Most memorably, New Mission gave 7-foot-1 St. Joe's center Karl Towns some bulletin board material to absorb before their meeting last December. Forward Fred "Bam" Rivers told ESPNBoston.com of Towns, "I don't care who you are, I'm coming at you my hardest." Towns -- a Kentucky freshman who's projected as a lottery pick in next June's NBA Draft -- had a ridiculous night (20 points, 19 rebounds, 6 blocks), but also had blood draping down his jersey following the game as a result of the physical play. For his part, he held high praise for Mission in his post-game interviews.
New Mission went on to capture the MIAA Division 2 State Championship last March, the program's third state title in five seasons.
Hurley -- whose team also plays annually in the Hoophall Classic in Springfield during Martin Luther King Day weekend -- is a big fan of Boston. When he isn't lauding the MIAA's shot clock rules (New Jersey, believe it or not, has none), he's applauding the city of Boston and its culture. He also runs a four-day youth clinic each summer on the campus of Roxbury Latin School, in West Roxbury.

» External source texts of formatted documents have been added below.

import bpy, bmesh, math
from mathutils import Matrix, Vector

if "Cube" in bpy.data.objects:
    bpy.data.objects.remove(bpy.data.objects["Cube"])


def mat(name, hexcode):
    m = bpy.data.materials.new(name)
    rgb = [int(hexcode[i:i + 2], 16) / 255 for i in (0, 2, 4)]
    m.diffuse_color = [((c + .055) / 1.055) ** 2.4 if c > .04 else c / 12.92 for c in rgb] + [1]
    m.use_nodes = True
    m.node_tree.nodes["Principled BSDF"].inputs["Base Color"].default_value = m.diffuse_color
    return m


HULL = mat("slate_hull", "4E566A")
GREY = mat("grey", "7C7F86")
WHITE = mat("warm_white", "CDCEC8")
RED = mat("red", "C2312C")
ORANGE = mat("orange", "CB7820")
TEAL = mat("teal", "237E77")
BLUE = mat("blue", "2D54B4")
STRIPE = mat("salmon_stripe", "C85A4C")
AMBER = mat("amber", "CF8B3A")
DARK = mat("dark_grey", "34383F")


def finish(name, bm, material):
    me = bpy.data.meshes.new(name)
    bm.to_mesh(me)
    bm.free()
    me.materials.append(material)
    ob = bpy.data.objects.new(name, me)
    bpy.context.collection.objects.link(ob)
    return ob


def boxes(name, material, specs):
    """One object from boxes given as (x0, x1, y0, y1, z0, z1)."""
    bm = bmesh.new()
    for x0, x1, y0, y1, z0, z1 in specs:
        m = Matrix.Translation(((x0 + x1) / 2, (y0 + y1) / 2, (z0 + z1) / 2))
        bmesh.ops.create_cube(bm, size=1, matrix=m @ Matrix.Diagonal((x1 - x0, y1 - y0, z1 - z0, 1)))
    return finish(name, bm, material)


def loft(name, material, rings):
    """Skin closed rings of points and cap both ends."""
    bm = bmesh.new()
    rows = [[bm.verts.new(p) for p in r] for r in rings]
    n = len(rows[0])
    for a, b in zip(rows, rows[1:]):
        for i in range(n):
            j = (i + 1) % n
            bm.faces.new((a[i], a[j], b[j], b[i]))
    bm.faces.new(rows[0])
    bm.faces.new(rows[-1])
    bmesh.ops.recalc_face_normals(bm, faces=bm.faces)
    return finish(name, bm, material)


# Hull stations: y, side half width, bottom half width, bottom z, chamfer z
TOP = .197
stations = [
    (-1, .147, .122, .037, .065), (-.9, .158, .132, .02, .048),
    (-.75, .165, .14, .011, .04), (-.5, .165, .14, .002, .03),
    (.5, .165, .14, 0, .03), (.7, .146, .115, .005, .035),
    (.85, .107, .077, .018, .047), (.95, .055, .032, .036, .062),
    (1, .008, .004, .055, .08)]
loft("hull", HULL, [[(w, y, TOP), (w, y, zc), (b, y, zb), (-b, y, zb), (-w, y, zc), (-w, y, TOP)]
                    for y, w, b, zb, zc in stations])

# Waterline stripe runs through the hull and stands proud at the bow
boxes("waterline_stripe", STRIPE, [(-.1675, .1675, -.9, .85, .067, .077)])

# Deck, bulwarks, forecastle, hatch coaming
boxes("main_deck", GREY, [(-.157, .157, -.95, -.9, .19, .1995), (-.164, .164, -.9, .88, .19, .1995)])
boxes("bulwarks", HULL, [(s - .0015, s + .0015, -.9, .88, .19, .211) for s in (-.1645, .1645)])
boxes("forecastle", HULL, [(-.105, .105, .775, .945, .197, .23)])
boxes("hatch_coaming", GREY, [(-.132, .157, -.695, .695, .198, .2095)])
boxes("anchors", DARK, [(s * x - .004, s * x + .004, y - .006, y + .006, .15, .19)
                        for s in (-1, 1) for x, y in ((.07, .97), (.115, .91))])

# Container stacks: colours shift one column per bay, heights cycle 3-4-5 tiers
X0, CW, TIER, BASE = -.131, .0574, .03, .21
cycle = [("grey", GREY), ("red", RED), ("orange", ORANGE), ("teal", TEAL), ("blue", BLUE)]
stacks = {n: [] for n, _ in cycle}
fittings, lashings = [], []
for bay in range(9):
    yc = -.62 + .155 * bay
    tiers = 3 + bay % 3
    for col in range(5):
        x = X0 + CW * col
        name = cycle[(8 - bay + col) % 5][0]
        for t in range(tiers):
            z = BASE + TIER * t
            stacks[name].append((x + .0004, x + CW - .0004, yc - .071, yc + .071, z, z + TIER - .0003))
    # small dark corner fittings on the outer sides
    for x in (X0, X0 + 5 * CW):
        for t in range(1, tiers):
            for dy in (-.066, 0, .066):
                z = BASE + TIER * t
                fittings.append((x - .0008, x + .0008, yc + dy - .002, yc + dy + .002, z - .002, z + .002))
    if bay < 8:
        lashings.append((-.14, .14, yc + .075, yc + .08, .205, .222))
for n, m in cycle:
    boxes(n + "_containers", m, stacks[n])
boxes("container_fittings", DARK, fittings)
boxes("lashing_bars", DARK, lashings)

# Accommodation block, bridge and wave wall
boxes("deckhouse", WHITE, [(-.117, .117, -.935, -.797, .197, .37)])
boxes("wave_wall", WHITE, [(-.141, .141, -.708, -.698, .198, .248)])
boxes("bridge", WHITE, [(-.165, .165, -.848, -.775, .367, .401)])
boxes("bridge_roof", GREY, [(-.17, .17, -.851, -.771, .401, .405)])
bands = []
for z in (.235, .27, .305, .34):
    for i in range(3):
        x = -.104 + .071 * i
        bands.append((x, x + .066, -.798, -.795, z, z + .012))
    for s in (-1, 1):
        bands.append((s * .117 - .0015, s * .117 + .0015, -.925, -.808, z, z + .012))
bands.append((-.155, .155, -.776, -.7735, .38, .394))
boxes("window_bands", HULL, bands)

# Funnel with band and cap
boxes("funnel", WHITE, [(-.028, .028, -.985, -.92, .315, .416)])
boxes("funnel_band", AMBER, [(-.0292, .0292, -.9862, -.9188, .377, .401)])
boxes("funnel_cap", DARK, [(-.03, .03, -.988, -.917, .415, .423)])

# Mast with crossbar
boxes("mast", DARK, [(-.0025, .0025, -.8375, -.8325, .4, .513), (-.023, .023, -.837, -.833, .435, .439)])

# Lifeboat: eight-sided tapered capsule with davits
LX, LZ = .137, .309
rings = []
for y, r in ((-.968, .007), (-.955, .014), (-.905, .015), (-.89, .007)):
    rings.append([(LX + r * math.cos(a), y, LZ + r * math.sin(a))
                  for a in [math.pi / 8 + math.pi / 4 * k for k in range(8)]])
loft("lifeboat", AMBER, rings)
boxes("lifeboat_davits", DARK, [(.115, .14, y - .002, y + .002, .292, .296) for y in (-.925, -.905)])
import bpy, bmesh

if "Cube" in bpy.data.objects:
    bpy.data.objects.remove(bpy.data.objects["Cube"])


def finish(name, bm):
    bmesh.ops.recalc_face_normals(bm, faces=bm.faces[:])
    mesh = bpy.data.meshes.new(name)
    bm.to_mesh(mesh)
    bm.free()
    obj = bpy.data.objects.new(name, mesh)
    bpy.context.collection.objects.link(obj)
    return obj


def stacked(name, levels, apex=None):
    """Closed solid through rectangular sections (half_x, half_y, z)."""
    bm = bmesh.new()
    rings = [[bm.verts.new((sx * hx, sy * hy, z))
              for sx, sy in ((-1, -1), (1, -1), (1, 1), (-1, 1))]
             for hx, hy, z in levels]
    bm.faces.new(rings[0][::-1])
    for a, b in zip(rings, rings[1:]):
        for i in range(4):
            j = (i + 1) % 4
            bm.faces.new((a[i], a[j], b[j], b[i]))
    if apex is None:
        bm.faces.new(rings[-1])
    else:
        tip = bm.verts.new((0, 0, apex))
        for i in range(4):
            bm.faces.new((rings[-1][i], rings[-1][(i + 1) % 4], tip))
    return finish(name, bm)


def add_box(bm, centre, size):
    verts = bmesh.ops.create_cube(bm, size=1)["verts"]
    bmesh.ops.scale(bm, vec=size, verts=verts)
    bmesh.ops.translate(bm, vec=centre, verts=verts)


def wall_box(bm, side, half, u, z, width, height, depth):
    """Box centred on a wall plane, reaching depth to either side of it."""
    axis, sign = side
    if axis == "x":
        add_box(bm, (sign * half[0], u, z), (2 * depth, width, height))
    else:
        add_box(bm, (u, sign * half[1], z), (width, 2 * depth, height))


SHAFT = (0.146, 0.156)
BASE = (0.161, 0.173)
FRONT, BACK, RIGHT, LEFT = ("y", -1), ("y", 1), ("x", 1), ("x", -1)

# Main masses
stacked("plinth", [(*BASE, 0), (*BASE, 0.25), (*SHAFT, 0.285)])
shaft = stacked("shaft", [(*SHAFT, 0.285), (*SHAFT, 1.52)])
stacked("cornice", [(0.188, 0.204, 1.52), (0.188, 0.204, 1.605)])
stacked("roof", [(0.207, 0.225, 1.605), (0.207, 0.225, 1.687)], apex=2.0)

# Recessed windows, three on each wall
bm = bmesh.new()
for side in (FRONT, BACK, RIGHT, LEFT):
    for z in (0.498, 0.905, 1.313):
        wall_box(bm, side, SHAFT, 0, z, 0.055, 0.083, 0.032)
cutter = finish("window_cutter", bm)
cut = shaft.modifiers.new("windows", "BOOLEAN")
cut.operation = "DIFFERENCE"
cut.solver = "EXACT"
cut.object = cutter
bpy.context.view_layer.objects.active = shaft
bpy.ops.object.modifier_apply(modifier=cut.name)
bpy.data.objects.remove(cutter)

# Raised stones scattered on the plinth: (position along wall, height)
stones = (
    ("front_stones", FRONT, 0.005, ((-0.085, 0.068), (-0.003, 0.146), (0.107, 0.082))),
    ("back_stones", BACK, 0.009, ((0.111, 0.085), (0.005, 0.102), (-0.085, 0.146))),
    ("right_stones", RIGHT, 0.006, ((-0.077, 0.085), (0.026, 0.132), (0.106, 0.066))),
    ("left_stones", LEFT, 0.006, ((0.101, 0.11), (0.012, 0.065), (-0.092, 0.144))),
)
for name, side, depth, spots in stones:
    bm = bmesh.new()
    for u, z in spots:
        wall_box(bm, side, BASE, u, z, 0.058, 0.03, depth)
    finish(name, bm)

Asked about his inclination to coming back to Boston in the future, whether or not the Friars are attached to a tournament, Hurley said he would love to return.
"If we could come up during the holidays and be up here three days, play two games, that would be fabulous," Hurley said. "We've had nothing but good games up here -- even today, we had to battle to get control of this. The hospitality and reception we receive is always very good. The kids like it. It's a great place for us.
"We're gonna try to put on an eating performance Monday -- we're gonna find a deli and put on serious damage, all of us, the players and coaches. The whole experience is great."
Speculation has run around these parts the last few years as to whether we would see a third installment of the hotly-contested series between St. Anthony and Central Catholic, which reached the Division 1 state final for the third time in eight seasons last March. Hurley said he hasn't had any conversation with Central coach Rick Nault, though he'd be very willing to listen.
"We'd love to play them," Hurley said. "Back a long time ago, we played some great games with New Bedford. We've always had good games here. Maybe we play one in Providence then come up here for one, or maybe we play two up here. But it's a nice trip for us."
Hurley added, with a smile, "My appeal is out there, if anybody wants to bring us back."